[Plain-text document sources]

Content starts

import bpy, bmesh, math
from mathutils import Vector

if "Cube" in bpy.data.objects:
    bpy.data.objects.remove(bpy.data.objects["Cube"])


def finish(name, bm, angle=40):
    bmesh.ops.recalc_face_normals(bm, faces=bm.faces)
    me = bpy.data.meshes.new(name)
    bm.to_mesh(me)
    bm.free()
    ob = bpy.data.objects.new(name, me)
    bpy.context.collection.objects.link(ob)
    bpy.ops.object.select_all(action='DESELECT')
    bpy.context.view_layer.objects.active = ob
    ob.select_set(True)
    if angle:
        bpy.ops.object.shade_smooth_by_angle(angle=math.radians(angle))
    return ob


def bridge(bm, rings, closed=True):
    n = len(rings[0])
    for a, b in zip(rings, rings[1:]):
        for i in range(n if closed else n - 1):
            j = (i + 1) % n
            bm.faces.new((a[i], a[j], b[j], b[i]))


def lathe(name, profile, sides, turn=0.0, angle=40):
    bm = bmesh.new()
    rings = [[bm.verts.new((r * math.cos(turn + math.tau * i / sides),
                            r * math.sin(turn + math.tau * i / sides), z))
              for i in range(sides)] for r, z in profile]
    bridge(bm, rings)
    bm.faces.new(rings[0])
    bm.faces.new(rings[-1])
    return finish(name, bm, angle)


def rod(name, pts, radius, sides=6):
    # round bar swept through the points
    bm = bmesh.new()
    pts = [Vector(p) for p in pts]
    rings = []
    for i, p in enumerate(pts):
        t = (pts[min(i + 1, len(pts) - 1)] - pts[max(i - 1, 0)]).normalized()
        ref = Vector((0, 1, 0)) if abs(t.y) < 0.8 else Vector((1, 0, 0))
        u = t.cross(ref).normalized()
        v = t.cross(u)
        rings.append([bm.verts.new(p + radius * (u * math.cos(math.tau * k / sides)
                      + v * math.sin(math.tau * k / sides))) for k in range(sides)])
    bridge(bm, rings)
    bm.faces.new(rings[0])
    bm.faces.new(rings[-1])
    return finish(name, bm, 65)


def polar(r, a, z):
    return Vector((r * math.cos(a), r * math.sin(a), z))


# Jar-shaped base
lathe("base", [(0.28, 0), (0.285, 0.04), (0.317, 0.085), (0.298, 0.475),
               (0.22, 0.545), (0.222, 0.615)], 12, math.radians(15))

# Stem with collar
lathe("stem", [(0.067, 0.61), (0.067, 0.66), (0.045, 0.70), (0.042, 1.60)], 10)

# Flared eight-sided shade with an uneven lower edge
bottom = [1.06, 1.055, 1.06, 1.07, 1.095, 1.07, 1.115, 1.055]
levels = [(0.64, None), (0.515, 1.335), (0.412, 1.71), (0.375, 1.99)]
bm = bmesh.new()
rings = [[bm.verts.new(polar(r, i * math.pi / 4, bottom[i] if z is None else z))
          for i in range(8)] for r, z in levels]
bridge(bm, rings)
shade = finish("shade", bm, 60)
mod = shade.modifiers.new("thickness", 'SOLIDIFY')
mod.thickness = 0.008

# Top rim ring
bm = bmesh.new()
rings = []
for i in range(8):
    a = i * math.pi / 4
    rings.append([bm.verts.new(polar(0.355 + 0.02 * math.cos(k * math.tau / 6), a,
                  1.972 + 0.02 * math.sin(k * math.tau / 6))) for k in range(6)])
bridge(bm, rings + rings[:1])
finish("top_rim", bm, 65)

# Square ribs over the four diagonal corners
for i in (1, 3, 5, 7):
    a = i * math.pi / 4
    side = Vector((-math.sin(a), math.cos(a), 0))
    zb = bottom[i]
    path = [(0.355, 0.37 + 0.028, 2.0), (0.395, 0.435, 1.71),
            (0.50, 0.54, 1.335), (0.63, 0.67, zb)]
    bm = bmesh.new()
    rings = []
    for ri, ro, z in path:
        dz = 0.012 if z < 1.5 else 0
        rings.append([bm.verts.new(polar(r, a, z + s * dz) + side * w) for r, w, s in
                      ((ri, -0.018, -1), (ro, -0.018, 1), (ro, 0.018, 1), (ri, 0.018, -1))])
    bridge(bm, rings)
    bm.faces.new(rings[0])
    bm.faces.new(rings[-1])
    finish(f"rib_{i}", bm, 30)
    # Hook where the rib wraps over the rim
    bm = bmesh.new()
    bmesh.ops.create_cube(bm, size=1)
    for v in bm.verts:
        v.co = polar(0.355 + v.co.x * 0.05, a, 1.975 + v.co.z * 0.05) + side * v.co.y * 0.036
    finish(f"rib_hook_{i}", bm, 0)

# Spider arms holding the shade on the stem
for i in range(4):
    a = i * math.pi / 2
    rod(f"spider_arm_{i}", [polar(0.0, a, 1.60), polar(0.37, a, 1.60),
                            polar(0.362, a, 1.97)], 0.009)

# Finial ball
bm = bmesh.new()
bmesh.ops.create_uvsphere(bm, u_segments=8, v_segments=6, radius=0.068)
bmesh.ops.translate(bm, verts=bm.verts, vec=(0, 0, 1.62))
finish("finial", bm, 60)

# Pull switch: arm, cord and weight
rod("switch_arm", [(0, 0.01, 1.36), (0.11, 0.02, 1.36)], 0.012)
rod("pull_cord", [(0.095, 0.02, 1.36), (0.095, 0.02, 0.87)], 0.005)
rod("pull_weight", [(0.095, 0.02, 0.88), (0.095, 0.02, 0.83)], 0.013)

Content ends

▸ Aim of the exercise:
From the records above, please extract every line and repeat it exactly.

▸ Exercise result:
import bpy, bmesh, math
from mathutils import Vector

if "Cube" in bpy.data.objects:
    bpy.data.objects.remove(bpy.data.objects["Cube"])


def finish(name, bm, angle=40):
    bmesh.ops.recalc_face_normals(bm, faces=bm.faces)
    me = bpy.data.meshes.new(name)
    bm.to_mesh(me)
    bm.free()
    ob = bpy.data.objects.new(name, me)
    bpy.context.collection.objects.link(ob)
    bpy.ops.object.select_all(action='DESELECT')
    bpy.context.view_layer.objects.active = ob
    ob.select_set(True)
    if angle:
        bpy.ops.object.shade_smooth_by_angle(angle=math.radians(angle))
    return ob


def bridge(bm, rings, closed=True):
    n = len(rings[0])
    for a, b in zip(rings, rings[1:]):
        for i in range(n if closed else n - 1):
            j = (i + 1) % n
            bm.faces.new((a[i], a[j], b[j], b[i]))


def lathe(name, profile, sides, turn=0.0, angle=40):
    bm = bmesh.new()
    rings = [[bm.verts.new((r * math.cos(turn + math.tau * i / sides),
                            r * math.sin(turn + math.tau * i / sides), z))
              for i in range(sides)] for r, z in profile]
    bridge(bm, rings)
    bm.faces.new(rings[0])
    bm.faces.new(rings[-1])
    return finish(name, bm, angle)


def rod(name, pts, radius, sides=6):
    # round bar swept through the points
    bm = bmesh.new()
    pts = [Vector(p) for p in pts]
    rings = []
    for i, p in enumerate(pts):
        t = (pts[min(i + 1, len(pts) - 1)] - pts[max(i - 1, 0)]).normalized()
        ref = Vector((0, 1, 0)) if abs(t.y) < 0.8 else Vector((1, 0, 0))
        u = t.cross(ref).normalized()
        v = t.cross(u)
        rings.append([bm.verts.new(p + radius * (u * math.cos(math.tau * k / sides)
                      + v * math.sin(math.tau * k / sides))) for k in range(sides)])
    bridge(bm, rings)
    bm.faces.new(rings[0])
    bm.faces.new(rings[-1])
    return finish(name, bm, 65)


def polar(r, a, z):
    return Vector((r * math.cos(a), r * math.sin(a), z))


# Jar-shaped base
lathe("base", [(0.28, 0), (0.285, 0.04), (0.317, 0.085), (0.298, 0.475),
               (0.22, 0.545), (0.222, 0.615)], 12, math.radians(15))

# Stem with collar
lathe("stem", [(0.067, 0.61), (0.067, 0.66), (0.045, 0.70), (0.042, 1.60)], 10)

# Flared eight-sided shade with an uneven lower edge
bottom = [1.06, 1.055, 1.06, 1.07, 1.095, 1.07, 1.115, 1.055]
levels = [(0.64, None), (0.515, 1.335), (0.412, 1.71), (0.375, 1.99)]
bm = bmesh.new()
rings = [[bm.verts.new(polar(r, i * math.pi / 4, bottom[i] if z is None else z))
          for i in range(8)] for r, z in levels]
bridge(bm, rings)
shade = finish("shade", bm, 60)
mod = shade.modifiers.new("thickness", 'SOLIDIFY')
mod.thickness = 0.008

# Top rim ring
bm = bmesh.new()
rings = []
for i in range(8):
    a = i * math.pi / 4
    rings.append([bm.verts.new(polar(0.355 + 0.02 * math.cos(k * math.tau / 6), a,
                  1.972 + 0.02 * math.sin(k * math.tau / 6))) for k in range(6)])
bridge(bm, rings + rings[:1])
finish("top_rim", bm, 65)

# Square ribs over the four diagonal corners
for i in (1, 3, 5, 7):
    a = i * math.pi / 4
    side = Vector((-math.sin(a), math.cos(a), 0))
    zb = bottom[i]
    path = [(0.355, 0.37 + 0.028, 2.0), (0.395, 0.435, 1.71),
            (0.50, 0.54, 1.335), (0.63, 0.67, zb)]
    bm = bmesh.new()
    rings = []
    for ri, ro, z in path:
        dz = 0.012 if z < 1.5 else 0
        rings.append([bm.verts.new(polar(r, a, z + s * dz) + side * w) for r, w, s in
                      ((ri, -0.018, -1), (ro, -0.018, 1), (ro, 0.018, 1), (ri, 0.018, -1))])
    bridge(bm, rings)
    bm.faces.new(rings[0])
    bm.faces.new(rings[-1])
    finish(f"rib_{i}", bm, 30)
    # Hook where the rib wraps over the rim
    bm = bmesh.new()
    bmesh.ops.create_cube(bm, size=1)
    for v in bm.verts:
        v.co = polar(0.355 + v.co.x * 0.05, a, 1.975 + v.co.z * 0.05) + side * v.co.y * 0.036
    finish(f"rib_hook_{i}", bm, 0)

# Spider arms holding the shade on the stem
for i in range(4):
    a = i * math.pi / 2
    rod(f"spider_arm_{i}", [polar(0.0, a, 1.60), polar(0.37, a, 1.60),
                            polar(0.362, a, 1.97)], 0.009)

# Finial ball
bm = bmesh.new()
bmesh.ops.create_uvsphere(bm, u_segments=8, v_segments=6, radius=0.068)
bmesh.ops.translate(bm, verts=bm.verts, vec=(0, 0, 1.62))
finish("finial", bm, 60)

# Pull switch: arm, cord and weight
rod("switch_arm", [(0, 0.01, 1.36), (0.11, 0.02, 1.36)], 0.012)
rod("pull_cord", [(0.095, 0.02, 1.36), (0.095, 0.02, 0.87)], 0.005)
rod("pull_weight", [(0.095, 0.02, 0.88), (0.095, 0.02, 0.83)], 0.013)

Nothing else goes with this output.